Switching between the weapons reminded me of a similar system used in Devil May Cry 3, my personal favorite of the DMC series, except it is not as smooth here. After acquiring the Switch Blade, it becomes a sort of default weapon, and when you press the right bumper you can switch between it and a secondary weapon. The secondary weapons are mapped to the D-Pad. Unfortunately, switching between the secondary weapons isn’t very fluid. If you want to switch between the kamas to the chainsaw you have to select the chainsaw using the D-Pad, press the right bumper to flip to the switch blade, then you have to hit it again to bring out the chainsaw. Once the game really gets going and you have a couple of weapons, it’s fun and useful to use different weapons combinations to make different combos. It just isn’t as easy as it should be, and I would’ve rather just used the D-Pad to switch between the secondary weapons and leave the right bumper for just the switch blade.
It would be easy to describe the game as a button masher since the enemies take a good deal of damage before dying and you have to hit the buttons quickly. However that suggests that there is no strategy in the game, which is incorrect. If you play the game by just mashing the attack buttons, you will not get very far, even on easy mode. There are a ton of skills at The Dishwasher’s disposal and using them correctly is the only way to get through the game.
One thing anyone who is interested in The Dishwasher: Dead Samurai must understand is that it is a tough game. Even the Easy mode can be unforgiving. Enemies take multiple hits to kill and come in swarms, as the game progresses these enemy types get more difficult and at times they will even be invisible.
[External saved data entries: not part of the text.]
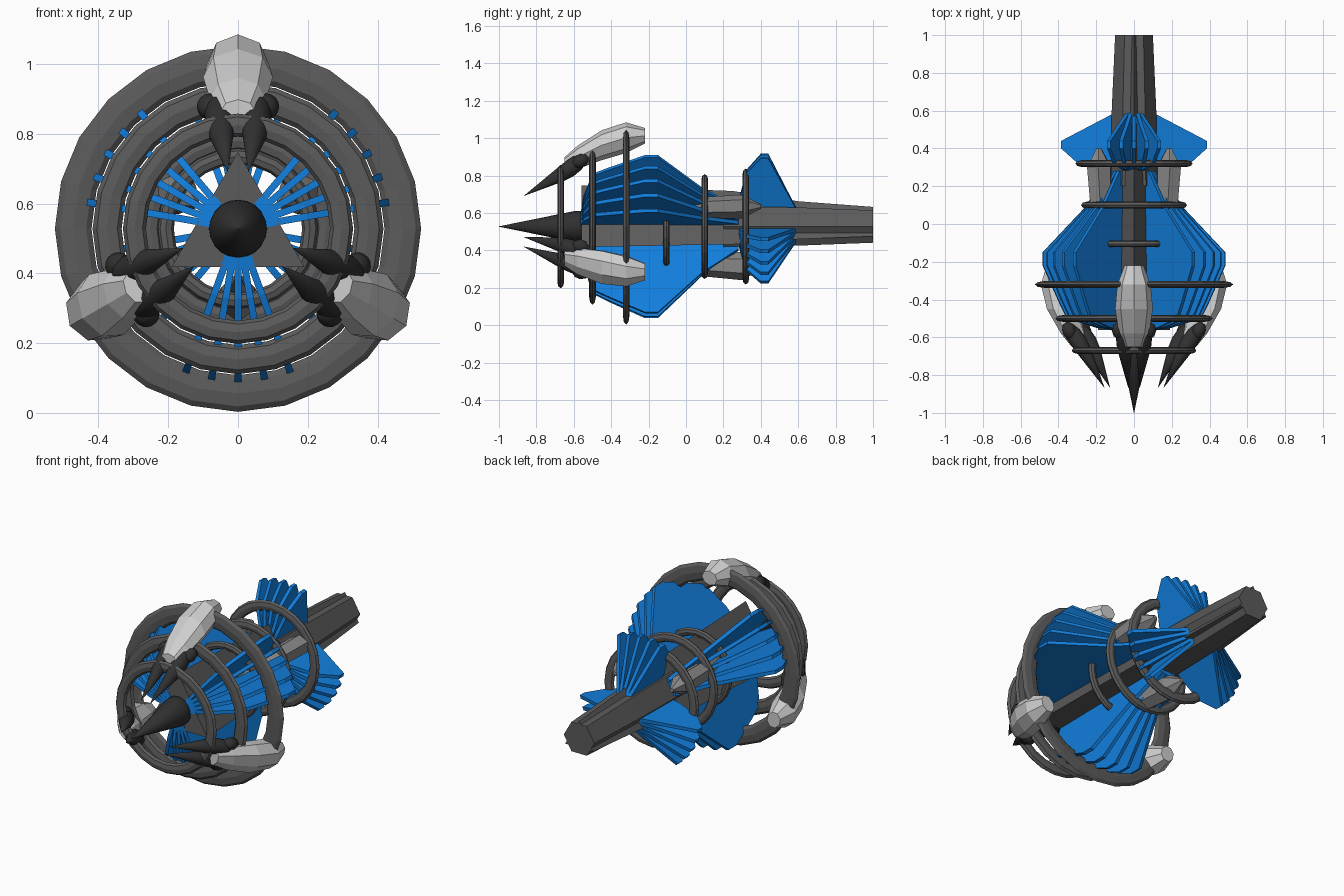
import bpy, bmesh, math
from mathutils import Vector

if "Cube" in bpy.data.objects:
    bpy.data.objects.remove(bpy.data.objects["Cube"])

ZC = 0.528  # height of the long axis


def mat(name, c):
    m = bpy.data.materials.new(name)
    m.diffuse_color = (*c, 1)
    m.use_nodes = True
    m.node_tree.nodes["Principled BSDF"].inputs["Base Color"].default_value = m.diffuse_color
    return m


BLUE = mat("blue", (0.006, 0.21, 0.72))
DARK = mat("dark grey", (0.105, 0.105, 0.105))
GREY = mat("mid grey", (0.24, 0.24, 0.24))
PALE = mat("pale grey", (0.62, 0.62, 0.62))
BLACK = mat("near black", (0.03, 0.03, 0.03))


def place(a, u, y, r):
    """Point at angle a around the axis: u sideways, r outwards."""
    a = math.radians(a)
    return Vector((r * math.cos(a) + u * math.sin(a), y,
                   ZC + r * math.sin(a) - u * math.cos(a)))


def finish(bm, name, m, smooth=False):
    bmesh.ops.recalc_face_normals(bm, faces=bm.faces)
    me = bpy.data.meshes.new(name)
    bm.to_mesh(me)
    bm.free()
    me.materials.append(m)
    ob = bpy.data.objects.new(name, me)
    bpy.context.collection.objects.link(ob)
    if smooth:
        for p in me.polygons:
            p.use_smooth = True
    return ob


def loft(name, a, stations, n, m, phase=0.0, smooth=False):
    """Stations are (y, u centre, r centre, half width, half height)."""
    bm = bmesh.new()
    rows = []
    for y, u, r, hu, hv in stations:
        rows.append([bm.verts.new(place(
            a, u + hu * math.sin(2 * math.pi * k / n + phase), y,
            r + hv * math.cos(2 * math.pi * k / n + phase))) for k in range(n)])
    for p, q in zip(rows, rows[1:]):
        for k in range(n):
            j = (k + 1) % n
            bm.faces.new((p[k], p[j], q[j], q[k]))
    bm.faces.new(rows[0])
    bm.faces.new(rows[-1])
    return finish(bm, name, m, smooth)


def fin(name, a, profile, t, m):
    """Flat plate standing out from the axis, outline in (y, r)."""
    bm = bmesh.new()
    l = [bm.verts.new(place(a, -t, y, r)) for y, r in profile]
    r_ = [bm.verts.new(place(a, t, y, r)) for y, r in profile]
    bm.faces.new(l)
    bm.faces.new(r_)
    n = len(l)
    for k in range(n):
        j = (k + 1) % n
        bm.faces.new((l[k], l[j], r_[j], r_[k]))
    return finish(bm, name, m)


def ring(name, y, outer, m, seg=24, sides=8, thick=0.018):
    """Flattened hoop whose radial width follows its size."""
    bm = bmesh.new()
    mid, half = outer * 0.9, outer * 0.1
    rows = []
    for i in range(seg):
        a = 360 * i / seg + 90
        rows.append([bm.verts.new(place(
            a, 0, y + thick * math.sin(2 * math.pi * k / sides),
            mid + half * math.cos(2 * math.pi * k / sides))) for k in range(sides)])
    for i in range(seg):
        p, q = rows[i], rows[(i + 1) % seg]
        for k in range(sides):
            j = (k + 1) % sides
            bm.faces.new((p[k], p[j], q[j], q[k]))
    return finish(bm, name, m)


# central spine: triangular beam with a hexagonal tail rod
loft("spine_beam", 90, [(-0.56, 0, 0, .22, .22), (0.25, 0, 0, .19, .19),
                        (0.6, 0, 0, .135, .135), (1, 0, 0, .105, .105)], 3, DARK)
loft("tail_rod", 90, [(0.2, 0, 0, .125, .125), (0.6, 0, 0, .118, .118),
                      (1, 0, 0, .1, .1)], 6, DARK, math.pi / 6)

# nose spike
loft("nose_spike", 90, [(-1, 0, 0, .001, .001), (-0.6, 0, 0, .082, .082),
                        (-0.56, 0, 0, .083, .083), (-0.53, 0, 0, .06, .06)],
     20, BLACK, smooth=True)

# hoops
for i, (y, outer) in enumerate([(-.67, .33), (-.5, .417), (-.32, .525),
                                (-.105, .23), (.1, .28), (.32, .31)]):
    ring(f"hoop_{i + 1}", y, outer, DARK)

# fans of blue fins
front_fin = [(-.57, .03), (-.55, .2), (-.5, .36), (-.42, .4), (-.22, .49),
             (-.15, .49), (.08, .27), (.28, .13), (.28, .03)]
rear_fin = [(.28, .04), (.285, .15), (.32, .3), (.4, .39), (.44, .39),
            (.6, .08), (.6, .04)]
for base in (30, 150, 270):
    for k in range(-2, 3):
        fin("front_fin", base + 10 * k, front_fin, .01, BLUE)
        fin("rear_fin", base + 60 + 10 * k, rear_fin, .01, BLUE)

    # pods between the fan tails
    loft("tail_pod", base, [(-.18, 0, .14, .012, .012), (.08, 0, .2, .055, .065),
                            (.3, 0, .212, .06, .075), (.4, 0, .215, .012, .015)],
         6, GREY)

    # armoured claws
    a = base + 60
    loft("claw_armour", a, [(-.65, 0, .335, .05, .035), (-.58, 0, .37, .08, .062),
                            (-.45, 0, .435, .1, .08), (-.32, 0, .475, .088, .082),
                            (-.22, 0, .485, .05, .042)], 8, PALE)
    for s in (-1, 1):
        loft("claw_spike", a, [(-.865, s * .03, .165, .001, .001),
                               (-.66, s * .05, .288, .04, .048),
                               (-.6, s * .053, .325, .043, .055),
                               (-.56, s * .055, .345, .034, .042),
                               (-.53, s * .055, .355, .01, .012)],
             16, BLACK, smooth=True)
        loft("claw_knuckle", a, [(-.61, s * .075, .34, .008, .008),
                                 (-.595, s * .077, .345, .03, .03),
                                 (-.565, s * .08, .35, .038, .038),
                                 (-.535, s * .08, .355, .03, .03),
                                 (-.52, s * .08, .36, .008, .008)],
             16, BLACK, smooth=True)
The boss battles are tough as nails. The game gives you a couple of continues, but once those are gone you have to restart the level from the very beginning, losing any upgrades you might’ve acquired in the level. It is possible to play through the Easy mode of the game, get many of the upgrades and then tackle the normal mode with those upgrades. This makes it less difficult, but it is still far from being an easy feat. Beating the normal difficulty of the game unlocks a harder mode and a ranked Tourney mode.
With most games now having a checkpoint every few steps or regenerating health, or all of the other concessions that have been made to games to make them more accessible, it’s great to play a game like this every now and then. The challenge will put some people off of the game since if you try to button mash through it or do not get the hang of managing enemies and using combos, then there is no way to progress. You either get the hang of it, or you feel like you might have wasted 800 points.
My only issue with the difficulty is that it isn’t always consistent. Once you obtain the chainsaw some bosses can be killed by just hacking away at them. The Viking boss near the beginning of the game is one of the more difficult bosses due to the zombies that can get in the way. Since you can upgrade lives, magic, get more powerful weapons and upgrade them as the game goes on, it feels as though the game gets easier instead of harder as it goes on.
While the game might not appeal to everyone, the white knuckle difficulty combined with the non-stop action is a great addition to Xbox Live Arcade and it’s still mind boggling that this was all created by just one person. If you enjoyed the art style of the game you might also want to check out Ska Studios other games in the Community Games menu.
Balance: Below Average
Addictiveness: Very Good
Appeal: Above Average
Final Score: VERY GOOD GAME
Short Attention Span Summary:
If you’re looking for an Arcade game that’s brutal and stylish, The Dishwasher: Dead Samurai is what you are looking for. If you don’t like a challenge or bothered by screen tearing, you might want to spend your MS points elsewhere. For my money, The Dishwasher: Dead Samurai is one of the best original titles on Xbox Live Arcade.